A problem with this optimizing strategy is that it leads to discriminatory effects. "Health years" of life is usually understood as meaning years of life without a disability, so other things being equal, a person with a disability would be less likely to be treated than a non-disabled person. Because of social injustice and oppression, Black people in the US often have worse health than white people; if they were therefore less likely to have good outcomes, they would be less prioritized for treatment. Poor people are much more likely to have underlying health conditions and thus would be less likely to be treated. 

The "trade-off" perspective, on the other hand, frames the problem as one in which there are a variety of considerations that have to be weighed and balanced. Producing good effects in the sense of future years of life might be one consideration, but fairness and justice would also be a consideration. You might decide to use subjective measures of quality of life in which having a disability does not make a life less good; you might explicitly bring-anti-racism into the picture. You have to come up with a way of proceeding that weighs multiple considerations against one another. It might be complicated, and you might have to use your judgment.

When I have talked about these issues in classes or at conferences, defending a trade-off approach, occasionally someone will say to me: "If you frame it properly, everything is an optimization problem." I take it they mean something like this: while maximizing healthy years is one way of optimizing, it is not the only way; whatever value you think is good you can run a maximizing strategy on it. For instance, if you think future years of life, fairness, justice and equality are all important, you can create some concept like "overall goodness" that incorporates all of these. Then you can just maximize that. So there isn't really any difference; trading-off is not a separate and different kind of thing; it's more just what you're trying to maximize.
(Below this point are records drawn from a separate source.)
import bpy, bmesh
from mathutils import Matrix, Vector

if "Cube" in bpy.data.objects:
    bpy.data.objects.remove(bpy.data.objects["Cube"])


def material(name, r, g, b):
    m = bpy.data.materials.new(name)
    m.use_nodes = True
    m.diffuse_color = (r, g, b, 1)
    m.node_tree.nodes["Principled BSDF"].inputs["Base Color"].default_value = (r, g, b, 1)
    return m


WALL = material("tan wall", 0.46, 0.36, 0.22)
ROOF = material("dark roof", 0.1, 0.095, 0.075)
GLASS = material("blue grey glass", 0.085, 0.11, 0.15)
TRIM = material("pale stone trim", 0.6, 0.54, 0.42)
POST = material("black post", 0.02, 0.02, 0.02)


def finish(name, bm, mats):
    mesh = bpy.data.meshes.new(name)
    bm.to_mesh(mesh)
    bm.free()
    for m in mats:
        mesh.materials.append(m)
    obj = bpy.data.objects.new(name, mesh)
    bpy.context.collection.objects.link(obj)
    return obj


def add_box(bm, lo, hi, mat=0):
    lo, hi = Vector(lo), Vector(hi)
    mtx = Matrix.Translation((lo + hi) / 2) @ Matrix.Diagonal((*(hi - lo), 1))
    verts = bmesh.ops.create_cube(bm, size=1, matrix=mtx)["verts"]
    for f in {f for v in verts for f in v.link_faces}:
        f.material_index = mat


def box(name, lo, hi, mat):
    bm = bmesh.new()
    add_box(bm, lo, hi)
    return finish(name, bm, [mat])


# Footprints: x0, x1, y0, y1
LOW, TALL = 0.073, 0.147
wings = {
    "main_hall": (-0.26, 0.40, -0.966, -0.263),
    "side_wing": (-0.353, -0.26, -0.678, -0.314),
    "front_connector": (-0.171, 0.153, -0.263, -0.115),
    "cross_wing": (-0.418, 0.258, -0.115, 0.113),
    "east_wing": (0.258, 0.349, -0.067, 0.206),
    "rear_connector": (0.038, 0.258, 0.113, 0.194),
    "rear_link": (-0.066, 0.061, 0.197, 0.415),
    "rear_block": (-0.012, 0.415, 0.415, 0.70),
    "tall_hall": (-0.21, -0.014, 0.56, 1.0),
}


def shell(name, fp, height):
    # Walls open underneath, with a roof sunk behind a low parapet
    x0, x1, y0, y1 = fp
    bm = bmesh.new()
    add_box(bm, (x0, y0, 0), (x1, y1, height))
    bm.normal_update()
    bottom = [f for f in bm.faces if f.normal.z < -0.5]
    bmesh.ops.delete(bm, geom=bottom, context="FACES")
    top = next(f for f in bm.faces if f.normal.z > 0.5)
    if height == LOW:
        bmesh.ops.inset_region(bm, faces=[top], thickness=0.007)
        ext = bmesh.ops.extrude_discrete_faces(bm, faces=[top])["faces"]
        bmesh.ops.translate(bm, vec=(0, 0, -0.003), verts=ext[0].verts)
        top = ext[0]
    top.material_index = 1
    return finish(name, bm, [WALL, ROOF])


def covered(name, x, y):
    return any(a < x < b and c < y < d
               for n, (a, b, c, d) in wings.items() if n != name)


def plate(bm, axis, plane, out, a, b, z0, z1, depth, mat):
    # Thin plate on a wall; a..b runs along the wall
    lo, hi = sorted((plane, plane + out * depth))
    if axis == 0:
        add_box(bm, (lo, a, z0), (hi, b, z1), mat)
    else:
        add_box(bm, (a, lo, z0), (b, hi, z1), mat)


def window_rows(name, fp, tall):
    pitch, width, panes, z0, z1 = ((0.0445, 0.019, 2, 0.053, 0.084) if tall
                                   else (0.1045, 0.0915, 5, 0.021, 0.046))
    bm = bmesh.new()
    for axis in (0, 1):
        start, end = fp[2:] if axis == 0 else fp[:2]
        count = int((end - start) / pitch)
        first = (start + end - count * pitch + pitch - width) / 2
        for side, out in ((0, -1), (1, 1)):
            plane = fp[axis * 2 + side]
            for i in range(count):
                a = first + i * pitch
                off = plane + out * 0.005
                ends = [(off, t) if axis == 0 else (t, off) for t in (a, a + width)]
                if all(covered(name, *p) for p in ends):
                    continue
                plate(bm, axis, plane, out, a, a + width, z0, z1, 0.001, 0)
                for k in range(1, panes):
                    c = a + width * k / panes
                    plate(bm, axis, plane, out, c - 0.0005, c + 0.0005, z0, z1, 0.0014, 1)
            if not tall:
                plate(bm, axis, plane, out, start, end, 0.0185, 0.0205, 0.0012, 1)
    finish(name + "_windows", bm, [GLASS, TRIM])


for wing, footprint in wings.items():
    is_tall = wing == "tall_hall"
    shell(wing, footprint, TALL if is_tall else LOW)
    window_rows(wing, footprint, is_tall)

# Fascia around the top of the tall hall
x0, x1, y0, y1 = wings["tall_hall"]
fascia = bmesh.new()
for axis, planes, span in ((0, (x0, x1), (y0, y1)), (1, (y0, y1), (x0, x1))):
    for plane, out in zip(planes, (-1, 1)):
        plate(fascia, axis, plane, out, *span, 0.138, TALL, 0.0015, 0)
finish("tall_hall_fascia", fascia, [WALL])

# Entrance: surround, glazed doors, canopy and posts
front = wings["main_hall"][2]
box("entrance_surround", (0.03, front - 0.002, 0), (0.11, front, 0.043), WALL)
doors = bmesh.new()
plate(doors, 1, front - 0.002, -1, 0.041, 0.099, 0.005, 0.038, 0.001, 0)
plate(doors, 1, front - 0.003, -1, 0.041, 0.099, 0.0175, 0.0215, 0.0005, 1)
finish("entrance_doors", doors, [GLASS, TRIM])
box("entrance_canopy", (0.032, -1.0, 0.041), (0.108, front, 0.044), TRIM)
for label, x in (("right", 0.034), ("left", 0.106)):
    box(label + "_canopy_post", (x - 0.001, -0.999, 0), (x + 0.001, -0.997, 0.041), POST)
In harmony with this idea, there is a technical result that any set of ethical judgements can be "consequentialized" -- that is, expressed as the result of an optimizing procedure.

So if you were thinking, "Wait, how are those really different?" the answer is that in some deep conceptual sense, maybe they are not really different.

OK. But then I think: what about the other senses -- the ones that are not the deep conceptual senses? Even if you *can* frame your approach in optimizing terms-- should you?

I think the answer to this question is often "No." The details are tricky and probably boring for most people, but here is a short version:

1) Both methods require moral judgment, in the sense of figuring out what is important and how important it is, but "optimizing" has a veneer of objectivity to it, like we're just number-crunching. News flash: we're never just number-crunching. Talking about "trade-offs" reminds us constantly that we're using our human judgment and our values to figure out what to do.

2) "Trade-off" reminds you immediately that no matter what you do, you may have lost something, so that even if you get the right balance something bad happened. The language of "optimizing," however, has unsettling connotation of "everything is all for the best." If you have to prioritize one person over another, and you make a good decision, but the other person dies, do you really want to say "well, that was optimal"? In fact, noticing that it wasn't optimal may prompt you to think or plan differently in the future -- e. g., trying to prevent people from getting sick in the first place.  

3) "Optimization" lends itself to methodologies where the inputs are easily measurable. Yes, you can optimize for things like justice and fairness and anti-oppression, in the sense that you can come to a judgment about what to do that honors those values in the way you think best in the circumstances. But, especially given 1), once you're in the optimization frame of mind, it's natural to start thinking that you're going to be more objective, precise, and accurate if you have numbers to put in -- something like, I don't know, estimates of "healthy future years lived." When those don't reflect the values you wanted to use, you'll end up coming to the wrong answer.

The pandemic and our responses to it are full of massively complex challenging questions: How should we balance protecting our health with the losses that come from lockdowns? How should we express our valuing of children's schooling with protecting everyone from harm? How far should we go in trying to eliminate COVID as opposed to just flattening the curve?

These questions have no easy answers and that's one reason we're all in dismay and disagreement about them. Talk of optimizing, even if conceptually sound, makes it seem like some of us are right and some of us are stupid, and makes us want to invest in computer science. Talk of trade-offs reminds us: honoring multiple values in complex circumstances is difficult and fraught, and it's values all the way down.